But always curious, active and adventure seeking, Walter still wasn’t ready to settle down even in his eighties. He helped each of his children establish their own homes (actually bringing a hammer & nails on his visits all over the country wherever they had settled). And he was even lucky enough to share in the joys of grandchildren and watch his children build their own careers.
And again, as with the Depression, WWII, loss of his wife, and single parenthood, one last tragedy managed to challenge Walter at 86 years-old. A fall and injury while helping paint his youngest son’s new house curtailed his active senior life. For over six long years, until he was 92, Walter was in a wheelchair and required nursing care. And even in this last stage of life, he made the experience feel like an adventure to his caregivers and family, managing an excursion complete with wheelchair, nursing aides, and an entourage of family to Montauk. No one could resist the sparkle in his startling blue eyes, his shiny silver hair, or his smile and attitude for adventure. He introduced his caregivers and new friends to the special places in Montauk and was a catalyst for their future visits.

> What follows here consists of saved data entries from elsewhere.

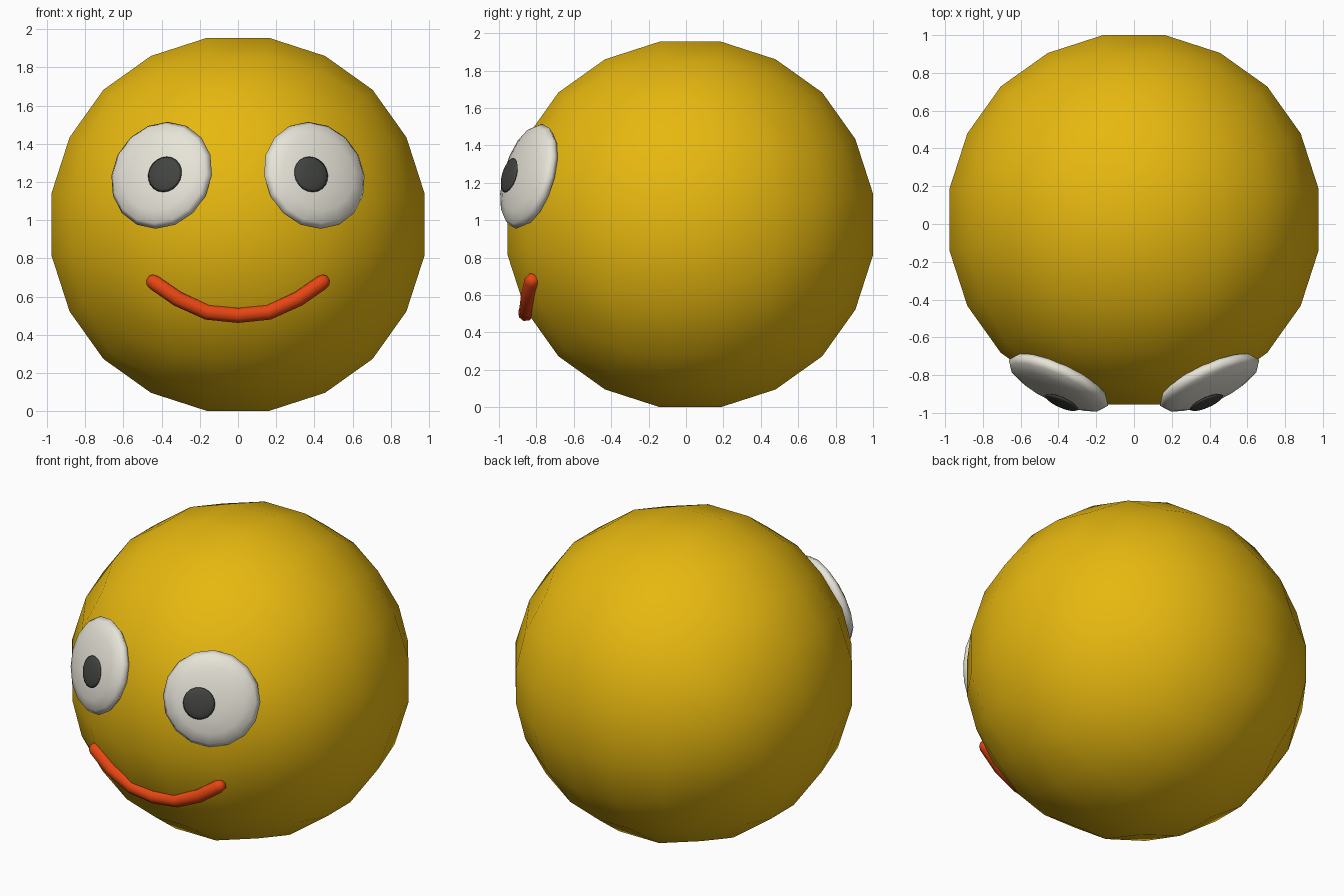
import bpy, bmesh, math
from mathutils import Vector, Matrix

if "Cube" in bpy.data.objects:
    bpy.data.objects.remove(bpy.data.objects["Cube"])

CENTRE = Vector((0, 0.023, 0.978))   # centre of the ball body
RADIUS = 1.004


def material(name, rgb):
    m = bpy.data.materials.new(name)
    m.diffuse_color = (*rgb, 1)
    m.use_nodes = True
    m.node_tree.nodes["Principled BSDF"].inputs["Base Color"].default_value = m.diffuse_color
    return m


YELLOW = material("golden_yellow", (0.80, 0.48, 0.005))
WHITE = material("warm_white", (0.80, 0.78, 0.69))
DARK = material("dark_grey", (0.055, 0.058, 0.052))
ORANGE = material("orange_red", (0.80, 0.06, 0.006))


def add_object(name, bm, mat):
    bmesh.ops.recalc_face_normals(bm, faces=bm.faces)
    for f in bm.faces:
        f.smooth = True
    me = bpy.data.meshes.new(name)
    bm.to_mesh(me)
    bm.free()
    me.materials.append(mat)
    ob = bpy.data.objects.new(name, me)
    bpy.context.collection.objects.link(ob)
    return ob


def lens(name, centre, normal, radius, depth, mat, segments, rings):
    """Flattened sphere facing along a normal."""
    bm = bmesh.new()
    bmesh.ops.create_uvsphere(bm, u_segments=segments, v_segments=rings, radius=1)
    turn = Vector(normal).to_track_quat('Z', 'Y').to_matrix().to_4x4()
    size = Matrix.Diagonal((radius, radius, depth, 1))
    bm.transform(Matrix.Translation(centre) @ turn @ size)
    return add_object(name, bm, mat)


# Body: cube with five divisions per side, rounded into a ball
bm = bmesh.new()
bmesh.ops.create_cube(bm, size=2)
bmesh.ops.subdivide_edges(bm, edges=bm.edges[:], cuts=4, use_grid_fill=True)
spread = {1: 0.165, 3: 0.517, 5: 1.0}
for v in bm.verts:
    p = Vector([math.copysign(spread[round(abs(c) * 5)], c) for c in v.co])
    v.co = CENTRE + p.normalized() * RADIUS
add_object("body", bm, YELLOW)

# Eyes and pupils, mirrored left and right
for side, s in (("left", -1), ("right", 1)):
    eye = Vector((s * 0.40, -0.84, 1.235))
    lens(side + "_eye", eye, eye - CENTRE, 0.29, 0.075, WHITE, 16, 8)
    lens(side + "_pupil", Vector((s * 0.383, -0.945, 1.24)),
         (s * 0.385, -0.885, 0.25), 0.096, 0.015, DARK, 20, 6)

# Mouth: round tube lying on the ball, with rounded ends
half = [(0.16, 0.518), (0.315, 0.588), (0.44, 0.675)]
line = [(-x, z) for x, z in reversed(half)] + [(0, 0.502)] + half
path = []
for x, z in line:
    dz = z - CENTRE.z
    path.append(Vector((x, CENTRE.y - math.sqrt(1.0 - x * x - dz * dz), z)))
TUBE, SIDES = 0.042, 8
bm = bmesh.new()
rings = []
for i, p in enumerate(path):
    along = (path[min(i + 1, len(path) - 1)] - path[max(i - 1, 0)]).normalized()
    out = p - CENTRE
    out = (out - along * out.dot(along)).normalized()
    up = along.cross(out)
    # end rings shrink into a rounded cap
    caps = [(0, 1)]
    if i == 0:
        caps = [(-0.92, 0.4), (-0.6, 0.8), (0, 1)]
    elif i == len(path) - 1:
        caps = [(0, 1), (0.6, 0.8), (0.92, 0.4)]
    for shift, scale in caps:
        ring = []
        for k in range(SIDES):
            a = 2 * math.pi * k / SIDES
            offset = out * math.cos(a) + up * math.sin(a)
            ring.append(bm.verts.new(p + along * shift * TUBE + offset * scale * TUBE))
        rings.append(ring)
for a, b in zip(rings, rings[1:]):
    for k in range(SIDES):
        n = (k + 1) % SIDES
        bm.faces.new((a[k], a[n], b[n], b[k]))
bm.faces.new(rings[0])
bm.faces.new(rings[-1])
add_object("mouth", bm, ORANGE)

Walter came to a peaceful end in his favorite chair with a smile on his face on August 29, 2015.
Walter’s family traveled on a sunny Montauk day for his funeral at Fort Hill Cemetery in Montauk. His burial was complete with a moving military salute, made even more special by the pristine, natural setting of the fields of Fort Hill. The next morning, his family found that all the leftover funeral flowers left mounded on the grave had been eaten down to the last couple of stems by the deer and rabbits who roam the cemetery at night. Fort Hill was the perfect resting place, not too quiet for Walter, full of all creatures great and small for company. It was a fitting ending to a vibrant life.
Much earlier in life Walter and his children had chosen Fort Hill in Montauk as the family cemetery. Montauk was the last place they had all been together and happy as a complete family with Ruth. In selecting the grave locations, Walter laid down to see how he liked the view. This was the day when Walter noted that it would be almost perfect if only Ruth (who had long ago been buried in her parent’s cemetery) could join him someday in Fort Hill. The closest to granting this wish so far, was to transfer a small square of grass from her grave to his in Fort Hill. Only the landscapers might notice that there is a square patch of grass that turns brown in the winter at the top right corner of the grave.
As a final wish, the family has asked the Town of East Hampton to allow for the donation and placement of a bench dedicated to Walter and Ruth near his new resting place. There is a perfect spot just along the hedgerow near two existing benches, one dedicated to a Walter G. Andersen and the other to Lucy Ketcham. Each likely with their own interesting stories of how they got to Fort Hill.
A bench in Fort Hill for Walter and Ruth would bring comforting closure to his long journey. So far, the approval for the donation and installation of a new bench is still pending.